Copyright © 2010 Cognitive Science Society, Inc.
Topics in Cognitive Science
Volume 3, Issue 3, pages 499–535, July 2011
How to Cite
Tversky, B. (2011), Visualizing Thought. Topics in Cognitive Science, 3: 499–535. doi: 10.1111/j.1756-8765.2010.01113.x
- Issue online: 11 JUL 2011
- Version of Record online: 19 AUG 2010
- Received 16 June 2009; received in revised from 12 May 2010; accepted 12 May 2010
- Visual communication;
- Spatial cognition;

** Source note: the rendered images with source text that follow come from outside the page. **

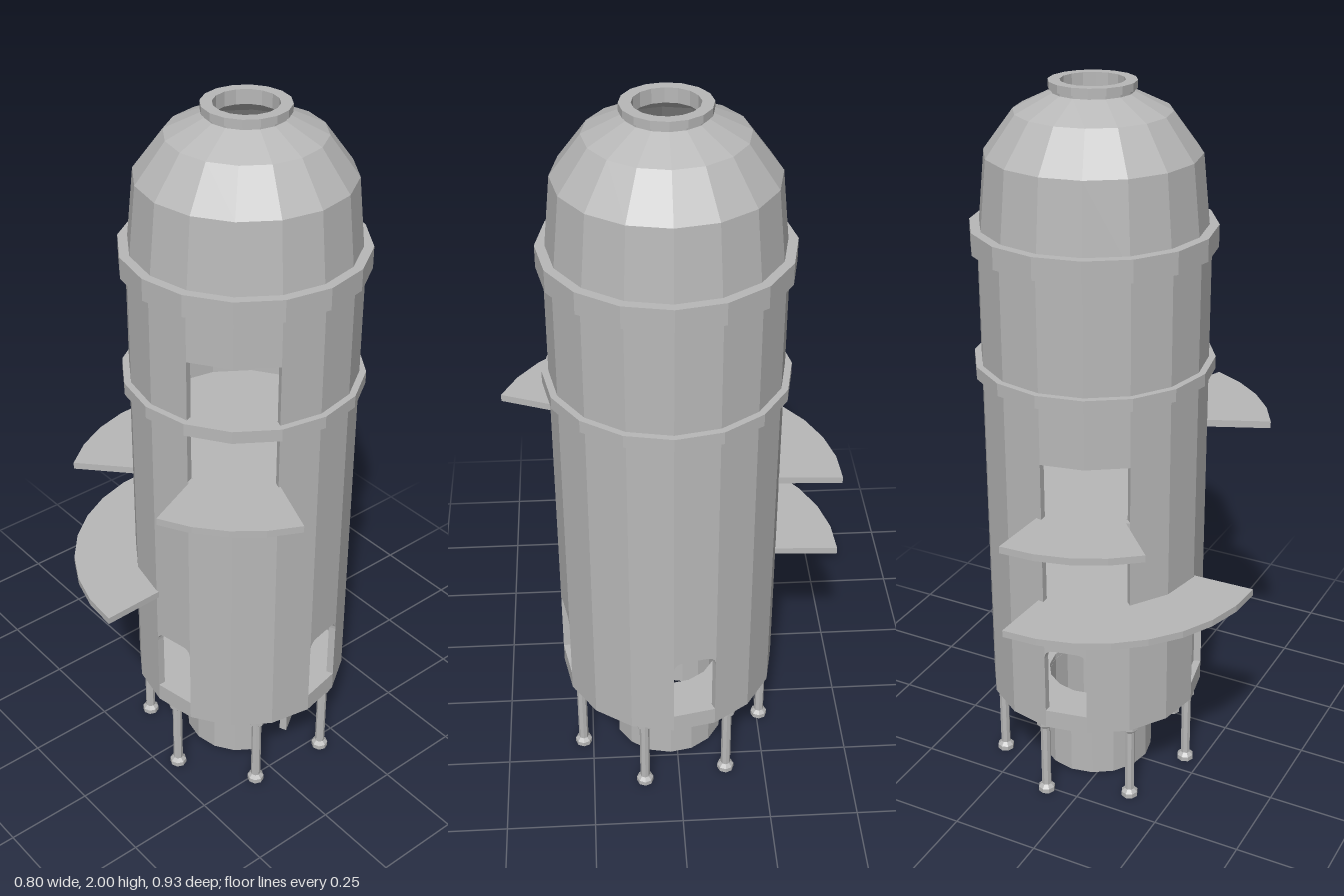
import * as THREE from 'three';

const SIDES = 16;
const STEP = (Math.PI * 2) / SIDES;
const rad = THREE.MathUtils.degToRad;

export function createModel() {
  const model = new THREE.Group();
  model.name = 'tower';
  const grey = new THREE.MeshStandardMaterial({ color: 0xb8b8b8 });
  grey.name = 'light grey';

  const tower = new THREE.Group();
  tower.name = 'towerParts';
  tower.position.set(0.075, 0, 0.02);
  model.add(tower);

  function add(parent, name, geometry) {
    const flat = geometry.index ? geometry.toNonIndexed() : geometry;
    flat.computeVertexNormals();
    const mesh = new THREE.Mesh(flat, grey);
    mesh.name = name;
    parent.add(mesh);
    return mesh;
  }

  // Faceted ring from a closed profile: outside upwards, then inside downwards
  function lathe(parent, name, profile, sides = SIDES) {
    const points = [...profile, profile[0]].map(([r, y]) => new THREE.Vector2(r, y));
    return add(parent, name, new THREE.LatheGeometry(points, sides));
  }
  const ring = (parent, name, rIn, rOut, y0, y1) =>
    lathe(parent, name, [[rIn, y0], [rOut, y0], [rOut, y1], [rIn, y1]]);

  // One mitred wall panel; cl and cr round the head of an opening below it
  function panel(parent, name, face, radius, thick, y0, y1, cl = 0, cr = 0) {
    const w = radius * Math.sin(STEP / 2);
    const apothem = radius * Math.cos(STEP / 2);
    const s = new THREE.Shape();
    s.moveTo(-w, y0 - cl);
    if (cl) s.quadraticCurveTo(-w, y0, -w + cl, y0);
    s.lineTo(w - cr, y0);
    if (cr) s.quadraticCurveTo(w, y0, w, y0 - cr);
    s.lineTo(w, y1);
    s.lineTo(-w, y1);
    s.closePath();
    const g = new THREE.ExtrudeGeometry(s, { depth: thick, bevelEnabled: false, curveSegments: 5 });
    g.translate(0, 0, apothem - thick);
    const p = g.attributes.position;
    for (let i = 0; i < p.count; i++) p.setX(i, (p.getX(i) * p.getZ(i)) / apothem);
    add(parent, name, g).rotation.y = Math.PI / 2 - (face + 0.5) * STEP;
  }

  // Faceted wall; openings[face] lists [bottom, top, left corner, right corner]
  function wall(name, radius, thick, y0, y1, openings) {
    const group = new THREE.Group();
    group.name = name;
    tower.add(group);
    for (let face = 0; face < SIDES; face++) {
      let y = y0, cl = 0, cr = 0;
      for (const [bottom, top, l, r] of openings[face] || []) {
        if (bottom > y) panel(group, name + 'Panel', face, radius, thick, y, bottom, cl, cr);
        y = top; cl = l; cr = r;
      }
      panel(group, name + 'Panel', face, radius, thick, y, y1, cl, cr);
    }
  }

  // Main wall with four low windows, one tall front opening and two back openings
  const window = [0.3, 0.5, 0.028, 0.028];
  const frontOpening = [1.08, 1.44, 0, 0];
  const backOpenings = [[0.655, 0.815, 0, 0], [0.907, 1.068, 0, 0]];
  wall('mainWall', 0.307, 0.02, 0.245, 1.61, {
    3: [window], 7: [window], 15: [window],
    5: [frontOpening], 6: [frontOpening],
    10: backOpenings, 11: [window, ...backOpenings],
  });

  // Entrance core with a rounded doorway
  wall('entranceCore', 0.163, 0.022, 0, 0.25, {
    3: [[0, 0.125, 0, 0.03]],
    4: [[0, 0.125, 0.03, 0]],
  });

  // Floors; the lowest has a stairwell
  ring(tower, 'lowestFloor', 0.141, 0.286, 0.245, 0.265);
  for (const top of [0.655, 0.907, 1.08]) {
    const floor = add(tower, 'floor', new THREE.CylinderGeometry(0.286, 0.286, 0.02, SIDES));
    floor.position.y = top - 0.01;
  }

  // Bands around the wall
  ring(tower, 'middleBand', 0.29, 0.325, 1.235, 1.27);
  ring(tower, 'upperBand', 0.285, 0.325, 1.575, 1.635);

  // Hollow dome and neck
  lathe(tower, 'dome', [
    [0.303, 1.6], [0.281, 1.82], [0.203, 1.925], [0.106, 1.972],
    [0.085, 1.965], [0.19, 1.905], [0.262, 1.81], [0.283, 1.6],
  ]);
  lathe(tower, 'neck', [
    [0.083, 1.962], [0.105, 1.962], [0.105, 1.98], [0.113, 1.98], [0.113, 2], [0.083, 2],
  ]);

  // Fan-shaped landings: start angle, end angle, top height
  for (const [a, b, top] of [[-133, -87, 0.907], [-181.5, -87, 0.655], [111.4, 156.6, 1.08]]) {
    const count = Math.round((b - a) / 11.25);
    const s = new THREE.Shape();
    const point = (r, i) => {
      const t = rad(a + ((b - a) * i) / count);
      return new THREE.Vector2(r * Math.cos(t), r * Math.sin(t));
    };
    const outline = [];
    for (let i = 0; i <= count; i++) outline.push(point(0.48, i));
    for (let i = count; i >= 0; i--) outline.push(point(0.276, i));
    s.setFromPoints(outline);
    const g = new THREE.ExtrudeGeometry(s, { depth: 0.02, bevelEnabled: false });
    g.rotateX(Math.PI / 2);
    add(tower, 'landing', g).position.y = top;
  }

  // Seven legs with a foot and a head
  for (let i = 0; i < 7; i++) {
    const t = rad(17) + (i * Math.PI * 2) / 7;
    const leg = lathe(tower, 'leg', [
      [0, 0], [0.024, 0], [0.024, 0.014], [0.014, 0.024],
      [0.014, 0.222], [0.024, 0.232], [0.024, 0.246], [0, 0.246],
    ], 8);
    leg.position.set(0.278 * Math.cos(t), 0, 0.278 * Math.sin(t));
  }

  return model;
}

Depictive expressions of thought predate written language by thousands of years. They have evolved in communities through a kind of informal user testing that has refined them. Analyzing common visual communications reveals consistencies that illuminate how people think as well as guide design; the process can be brought into the laboratory and accelerated. Like language, visual communications abstract and schematize; unlike language, they use properties of the page (e.g., proximity and place: center, horizontal/up–down, vertical/left–right) and the marks on it (e.g., dots, lines, arrows, boxes, blobs, likenesses, symbols) to convey meanings. The visual expressions of these meanings (e.g., individual, category, order, relation, correspondence, continuum, hierarchy) have analogs in language, gesture, and especially in the patterns that are created when people design the world around them, arranging things into piles and rows and hierarchies and arrays, spatial-abstraction-action interconnections termed spractions. The designed world is a diagram.